She will take on the role of EU Commissioner for digital society and economy, putting her in charge of DG Connect, the Commission’s technology policy arm.
German Commissioner GÃ¼nther Oettinger left the post in January when he was put in charge of the EU budget.
Gabriel will start the job next week, a Commission official said. The official said her choices for cabinet members are âin fluxâ.
An aide to Gabriel declined to give any information about her cabinet choices.

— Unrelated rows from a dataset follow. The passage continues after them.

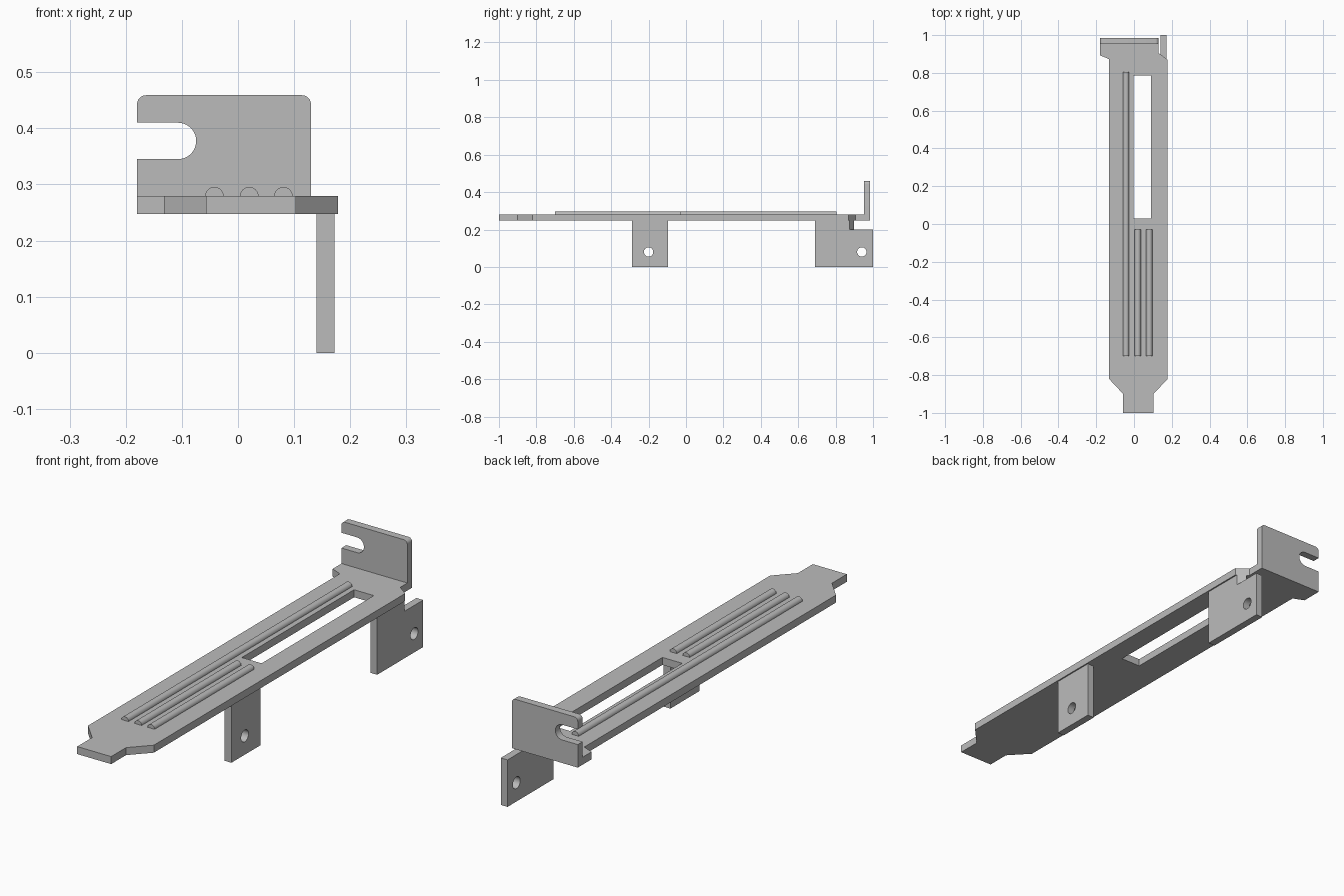
import bpy, bmesh
from math import sin, cos, pi, radians
from mathutils import Vector

old = bpy.data.objects.get("Cube")
if old:
    bpy.data.objects.remove(old, do_unlink=True)

GREY = (0.5, 0.5, 0.5, 1)
metal = bpy.data.materials.new("grey metal")
metal.use_nodes = True
metal.diffuse_color = GREY
metal.node_tree.nodes["Principled BSDF"].inputs["Base Color"].default_value = GREY

BOTTOM, TOP = 0.247, 0.279   # mounting plate thickness range
# Axis order: where profile u, v and depth w land in x, y, z
PLACE = {
    "x": lambda u, v, w: Vector((w, u, v)),
    "y": lambda u, v, w: Vector((u, w, v)),
    "z": lambda u, v, w: Vector((u, v, w)),
}


def arc(cu, cv, r, start, end, steps):
    angles = [radians(start + (end - start) * i / steps) for i in range(steps + 1)]
    return [(cu + r * cos(a), cv + r * sin(a)) for a in angles]


def circle(cu, cv, r, steps=32):
    return arc(cu, cv, r, 0, 360, steps)[:-1]


def prism(name, axis, w0, w1, *loops, adjust=None):
    """Extrude an outline, with optional holes, along an axis."""
    place = PLACE[axis]
    bm = bmesh.new()
    edges = []
    for loop in loops:
        vs = [bm.verts.new(place(u, v, w0)) for u, v in loop]
        edges += [bm.edges.new((a, b)) for a, b in zip(vs, vs[1:] + vs[:1])]
    bmesh.ops.triangle_fill(bm, edges=edges, use_beauty=True, use_dissolve=False)
    out = bmesh.ops.extrude_face_region(bm, geom=bm.faces[:], use_keep_orig=True)
    moved = [g for g in out["geom"] if isinstance(g, bmesh.types.BMVert)]
    bmesh.ops.translate(bm, verts=moved, vec=place(0, 0, w1 - w0))
    if adjust:
        for v in bm.verts:
            adjust(v.co)
    bmesh.ops.recalc_face_normals(bm, faces=bm.faces[:])
    mesh = bpy.data.meshes.new(name)
    bm.to_mesh(mesh)
    bm.free()
    mesh.materials.append(metal)
    obj = bpy.data.objects.new(name, mesh)
    bpy.context.collection.objects.link(obj)
    bpy.ops.object.select_all(action="DESELECT")
    obj.select_set(True)
    bpy.context.view_layer.objects.active = obj
    bpy.ops.object.shade_smooth_by_angle(angle=radians(30))
    return obj


# Long plate with narrowed tip, widened rear and rectangular window
plate = [(-0.057, -1), (0.103, -1), (0.103, -0.9), (0.178, -0.82),
         (0.178, 0.87), (0.13, 0.905), (0.13, 0.985), (-0.18, 0.985),
         (-0.18, 0.893), (-0.132, 0.873), (-0.132, -0.82), (-0.057, -0.9)]
window = [(-0.003, 0.03), (0.09, 0.03), (0.09, 0.785), (-0.003, 0.785)]
prism("mounting_plate", "z", BOTTOM, TOP, plate, window)

# Upright rear flange with rounded corners and an open screw slot
flange = ([(-0.18, TOP), (0.13, TOP)]
          + arc(0.114, 0.443, 0.016, 0, 90, 6)
          + arc(-0.164, 0.443, 0.016, 90, 180, 6)
          + [(-0.18, 0.41)]
          + arc(-0.107, 0.3775, 0.0325, 90, -90, 20)
          + [(-0.18, 0.345)])
prism("rear_flange", "y", 0.953, 0.985, flange)

# Half-round stiffening ridges
for name, x, end in (("long_ridge", -0.042, 0.805),
                     ("inner_short_ridge", 0.02, -0.03),
                     ("outer_short_ridge", 0.081, -0.03)):
    prism(name, "y", -0.7, end, arc(x, TOP, 0.0165, 0, 180, 16))

# Hanging side tabs with screw holes
front_tab = [(-0.29, 0), (-0.095, 0), (-0.095, BOTTOM), (-0.29, BOTTOM)]
prism("front_tab", "x", 0.14, 0.172, front_tab, circle(-0.2, 0.08, 0.025))


def slant_notch(co):
    # Notch wall follows the angled corner of the plate
    if co.x > 0.16 and abs(co.y - 0.898) < 0.001 and co.z > 0.19:
        co.y = 0.874


rear_tab = [(0.69, 0), (1, 0), (1, 0.2), (0.898, 0.2),
            (0.898, BOTTOM), (0.69, BOTTOM)]
prism("rear_tab", "x", 0.14, 0.172, rear_tab, circle(0.94, 0.08, 0.025),
      adjust=slant_notch)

Gabriel had not yet responded to an emailed request for comment by the time this article was published.
During a Parliament hearing two weeks ago, Gabriel said she would follow Commission President Jean-Claude Juncker’s priorities to set up an EU digital single market through technology policies that apply across the bloc.
Gabriel spoke almost entirely in French during the two-and-a-half-hour-long hearing, making only brief comments in Bulgarian and English.
Gabriel has been an MEP since 2009 and has worked mostly on security and foreign policy but not on technology. Other MEPs who were at Gabriel’s hearing said she was well-briefed on the Commission’s digital policies, ranging from online platform regulation to encryption.
MEPs did not ask Gabriel about reports in Bulgarian media that she paid discounted rent for her apartment in Sofia.
The Commission is in the middle of negotiating a number of its most controversial new technology proposals, including copyright and telecoms law.
Some MEPs said they were disappointed that Gabriel did not voice her own opinions on those files during her hearing last month. Estonian Liberal MEP Kaja Kallas told EURACTIV she was worried about who Gabriel’s advisers will be.
âWho are you listening to? It could go very wrong,â Kallas said in an interview.
Andrus Ansip, the EU vice-president who oversees digital single market policies, told EURACTIV last week that Gabriel’s âhelp is definitely neededâ because the Commission is negotiating too many pieces of technology legislation with the Parliament and national governments.
He also said that Gabriel will make it easier for Bulgaria to negotiate technology bills when it takes over the rotating EU Council presidency in January 2018.
Bulgaria has had no EU Commissioner since last December, when former Commission Vice-President Kristalina Georgieva left her post for a job at the World Bank.
Bulgarian Prime Minister Boyko Borissov congratulated Gabriel on Twitter after she was confirmed inÂ the job. Ansip and Juncker also congratulated her.